## Exercise instructions
All entries are to be printed again exactly, with their images omitted.

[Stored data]
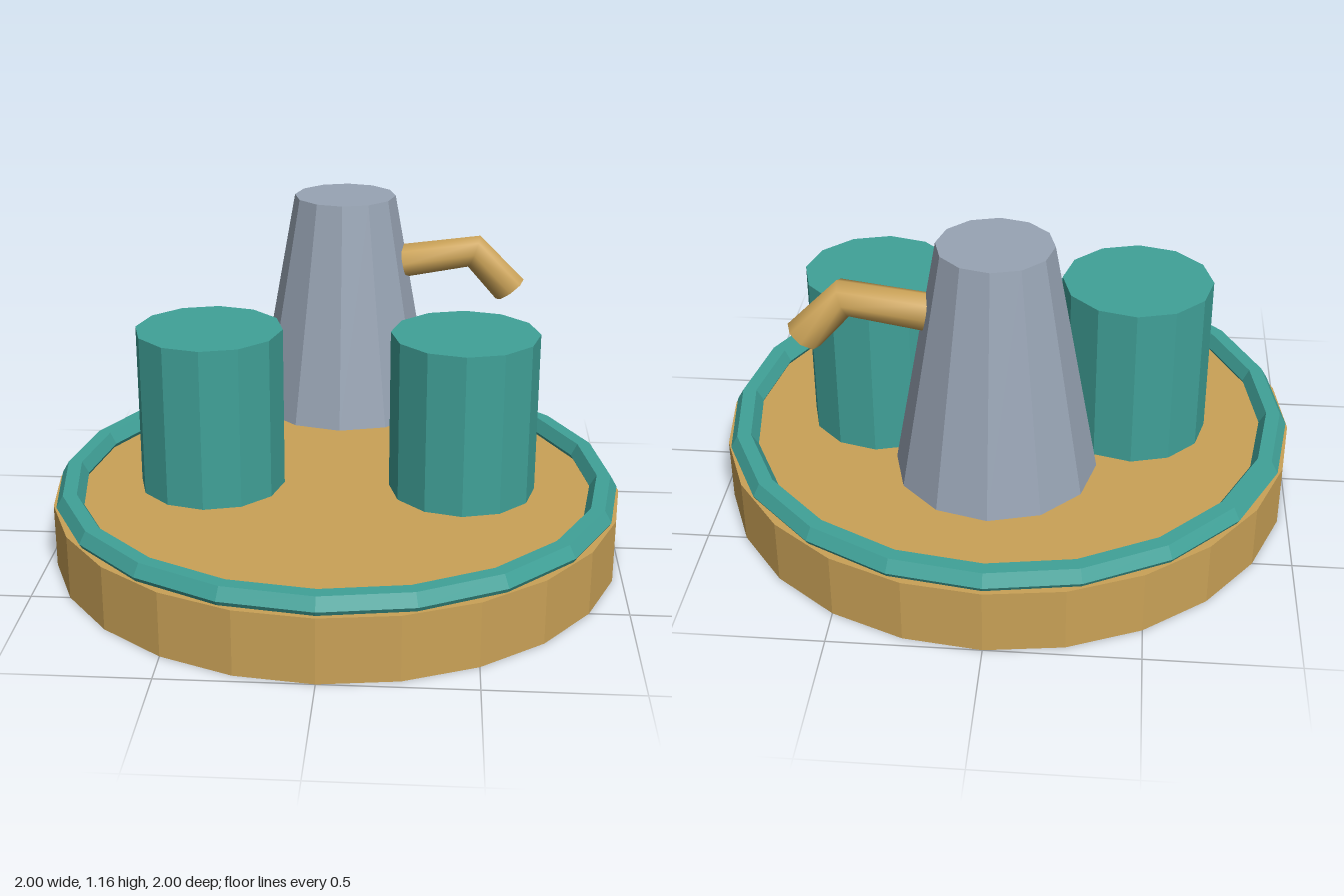
import * as THREE from 'three';

const paint = (color, extra = {}) => {
  const material = new THREE.MeshStandardMaterial(extra);
  material.color.set(color);
  return material;
};
const tan = paint(0xcaa257, { flatShading: true });
const teal = paint(0x40a198, { flatShading: true });
const grey = paint(0x98a4b4, { flatShading: true });
const spoutTan = paint(0xcaa257, { side: THREE.DoubleSide });

// Open bent tube lofted through rings [x, y, heading]
function bentTube(rings, radius, sides) {
  const positions = [], index = [];
  rings.forEach(([x, y, heading], r) => {
    for (let i = 0; i < sides; i++) {
      const a = (i / sides) * Math.PI * 2;
      const up = Math.cos(a) * radius;
      positions.push(x - Math.sin(heading) * up, y + Math.cos(heading) * up, Math.sin(a) * radius);
      if (r === 0) continue;
      const j = (i + 1) % sides, p = (r - 1) * sides, q = r * sides;
      index.push(p + i, p + j, q + i, p + j, q + j, q + i);
    }
  });
  const geometry = new THREE.BufferGeometry();
  geometry.setAttribute('position', new THREE.Float32BufferAttribute(positions, 3));
  geometry.setIndex(index);
  geometry.computeVertexNormals();
  return geometry;
}

export function createModel() {
  const model = new THREE.Group();
  model.name = 'teaTray';

  const add = (name, geometry, material, x, y, z) => {
    const mesh = new THREE.Mesh(geometry, material);
    mesh.name = name;
    mesh.position.set(x, y, z);
    model.add(mesh);
    return mesh;
  };

  // Round tray with a raised rim
  add('tray', new THREE.CylinderGeometry(1, 1, 0.225, 24), tan, 0, 0.1125, 0);
  const rim = add('trayRim', new THREE.TorusGeometry(0.945, 0.048, 6, 20), teal, 0, 0.241, 0);
  rim.rotation.x = -Math.PI / 2;

  // Pair of cups
  for (const side of [-1, 1]) {
    add(side > 0 ? 'leftCup' : 'rightCup',
      new THREE.CylinderGeometry(0.258, 0.258, 0.575, 12), teal, side * 0.445, 0.5125, 0);
  }

  // Tapered pot, hovering just above the tray, and its bent spout
  add('pot', new THREE.CylinderGeometry(0.185, 0.33, 0.8, 12), grey, 0, 0.765, -0.485);
  add('spout', bentTube([[0.215, 0.92, 0.2], [0.477, 0.96, -0.34], [0.613, 0.817, -0.92]], 0.063, 8),
    spoutTan, 0, 0, -0.485);

  return model;
}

## Answer to the exercise
import * as THREE from 'three';

const paint = (color, extra = {}) => {
  const material = new THREE.MeshStandardMaterial(extra);
  material.color.set(color);
  return material;
};
const tan = paint(0xcaa257, { flatShading: true });
const teal = paint(0x40a198, { flatShading: true });
const grey = paint(0x98a4b4, { flatShading: true });
const spoutTan = paint(0xcaa257, { side: THREE.DoubleSide });

// Open bent tube lofted through rings [x, y, heading]
function bentTube(rings, radius, sides) {
  const positions = [], index = [];
  rings.forEach(([x, y, heading], r) => {
    for (let i = 0; i < sides; i++) {
      const a = (i / sides) * Math.PI * 2;
      const up = Math.cos(a) * radius;
      positions.push(x - Math.sin(heading) * up, y + Math.cos(heading) * up, Math.sin(a) * radius);
      if (r === 0) continue;
      const j = (i + 1) % sides, p = (r - 1) * sides, q = r * sides;
      index.push(p + i, p + j, q + i, p + j, q + j, q + i);
    }
  });
  const geometry = new THREE.BufferGeometry();
  geometry.setAttribute('position', new THREE.Float32BufferAttribute(positions, 3));
  geometry.setIndex(index);
  geometry.computeVertexNormals();
  return geometry;
}

export function createModel() {
  const model = new THREE.Group();
  model.name = 'teaTray';

  const add = (name, geometry, material, x, y, z) => {
    const mesh = new THREE.Mesh(geometry, material);
    mesh.name = name;
    mesh.position.set(x, y, z);
    model.add(mesh);
    return mesh;
  };

  // Round tray with a raised rim
  add('tray', new THREE.CylinderGeometry(1, 1, 0.225, 24), tan, 0, 0.1125, 0);
  const rim = add('trayRim', new THREE.TorusGeometry(0.945, 0.048, 6, 20), teal, 0, 0.241, 0);
  rim.rotation.x = -Math.PI / 2;

  // Pair of cups
  for (const side of [-1, 1]) {
    add(side > 0 ? 'leftCup' : 'rightCup',
      new THREE.CylinderGeometry(0.258, 0.258, 0.575, 12), teal, side * 0.445, 0.5125, 0);
  }

  // Tapered pot, hovering just above the tray, and its bent spout
  add('pot', new THREE.CylinderGeometry(0.185, 0.33, 0.8, 12), grey, 0, 0.765, -0.485);
  add('spout', bentTube([[0.215, 0.92, 0.2], [0.477, 0.96, -0.34], [0.613, 0.817, -0.92]], 0.063, 8),
    spoutTan, 0, 0, -0.485);

  return model;
}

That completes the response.